Greer’s 15 victories were over a collection of fighters that had a collective record of 89 wins and 136 losses and 11 draws, giving them a 37% winning percentage. Greer cannot win a fight unless he’s facing a career loser. Look at the opponent before Greer: Kelvin Price. He brought in a record of 13-0, 6 KO’s, going in, but the collective record of his opposition was: 88 wins, 86 losses and 6 draws, giving them a 48% win rate. This is what the opposition of Wilder has in common. The more that he fights these scrubs, the more that it appears that his handlers have little faith in him as a heavyweight.
Overprotecting heavyweights is a common thing. We saw it with Alex “The Destroyer” Stewart, Shannon Briggs and Lou Savarese, all heavyweights that built up impressive records early on over opponents that did not belong in the ring. Briggs was the only one out of the crop of 1990s heavies that were overprotected to win a title. Wilder is clearly being overprotected. He needs to step up against a mid-level guy at this point.
Wilder should take on a guy like Dereck Chisora, Chazz Witherspoon or Sherman Williams…battle-tested veterans that could give Wilder some trouble and help him grow as a heavyweight.
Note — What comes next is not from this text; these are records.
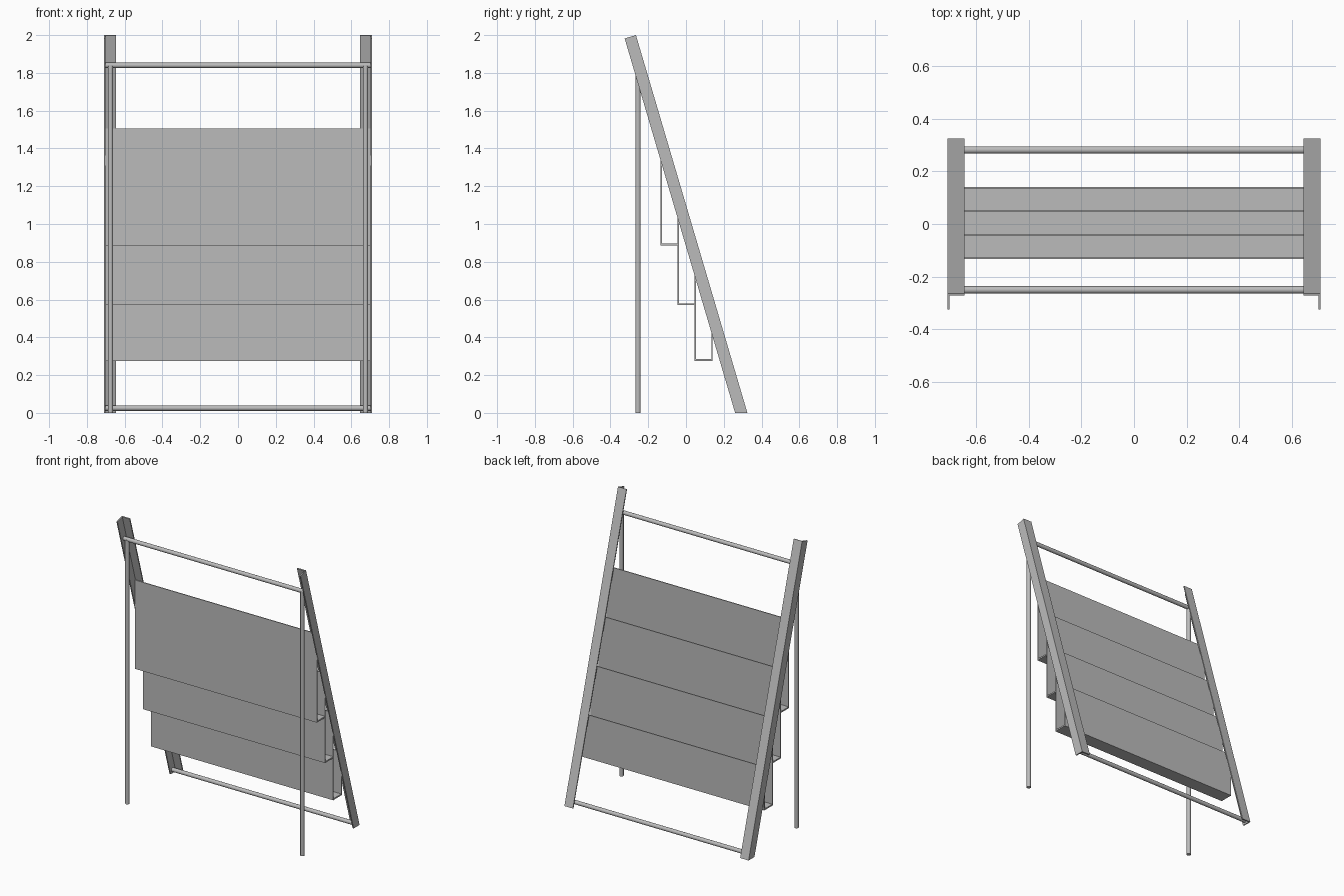
import bpy, bmesh
from mathutils import Vector

cube = bpy.data.objects.get("Cube")
if cube:
    bpy.data.objects.remove(cube, do_unlink=True)

steel = bpy.data.materials.new("grey_steel")
steel.use_nodes = True
GREY = (0.5, 0.5, 0.5, 1)
steel.diffuse_color = GREY
steel.node_tree.nodes["Principled BSDF"].inputs["Base Color"].default_value = GREY


def finish(name, bm):
    bmesh.ops.recalc_face_normals(bm, faces=bm.faces)
    mesh = bpy.data.meshes.new(name)
    bm.to_mesh(mesh)
    bm.free()
    mesh.materials.append(steel)
    ob = bpy.data.objects.new(name, mesh)
    bpy.context.collection.objects.link(ob)
    return ob


def box(name, lo, hi):
    bm = bmesh.new()
    bmesh.ops.create_cube(bm, size=1)
    for v in bm.verts:
        v.co = Vector([lo[i] + (v.co[i] + 0.5) * (hi[i] - lo[i]) for i in range(3)])
    return finish(name, bm)


def tube(name, a, b, radius=0.014):
    a, b = Vector(a), Vector(b)
    bm = bmesh.new()
    bmesh.ops.create_cone(bm, cap_ends=True, segments=20, radius1=radius,
                          radius2=radius, depth=(b - a).length)
    ob = finish(name, bm)
    ob.location = (a + b) / 2
    ob.rotation_euler = (b - a).to_track_quat('Z', 'Y').to_euler()
    for p in ob.data.polygons:
        p.use_smooth = len(p.vertices) == 4
    return ob


# Leaning angle-section rails: level foot, square-cut top
LEAN, BACK, FRONT, OUT, IN, T = 0.295, 0.325, 0.26, 0.71, 0.645, 0.008
section = [(OUT, BACK), (IN, BACK), (IN, BACK - T),
           (OUT - T, BACK - T), (OUT - T, FRONT), (OUT, FRONT)]


def rail(name, side):
    bm = bmesh.new()
    foot, head = [], []
    for x, y in section:
        t = 2 - (BACK - y) * LEAN / (1 + LEAN ** 2)
        foot.append(bm.verts.new((side * x, y, 0)))
        head.append(bm.verts.new((side * x, y - LEAN * t, t)))
    bm.faces.new(foot)
    bm.faces.new(head)
    n = len(section)
    for i in range(n):
        j = (i + 1) % n
        bm.faces.new((foot[i], foot[j], head[j], head[i]))
    return finish(name, bm)


for label, side in (("left", 1), ("right", -1)):
    rail(label + "_rail", side)
    tube(label + "_front_leg", (side * 0.675, -0.254, 0), (side * 0.675, -0.254, 1.84))

# Cross bars
W = OUT - T
tube("top_bar", (-W, -0.251, 1.84), (W, -0.251, 1.84))
tube("bottom_bar", (-W, 0.282, 0.025), (W, 0.282, 0.025))

# Stepped open-ended pockets: upright sheets joined by narrow floors
uprights = [(-0.131, 0.886, 1.505), (-0.041, 0.57, 1.195),
            (0.049, 0.276, 0.886), (0.138, 0.276, 0.58)]
S = 0.006
for i, (y, low, high) in enumerate(uprights):
    box(f"pocket_sheet_{i + 1}", (-W, y - S / 2, low), (W, y + S / 2, high))
    if i < 3:
        box(f"pocket_floor_{i + 1}", (-W, y + S / 2, low),
            (W, uprights[i + 1][0] - S / 2, low + 0.01))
Until we see Deontay in the ring with a fighter that has pulse, the jury is still out. A record is only as impressive as the opponents it’s built upon.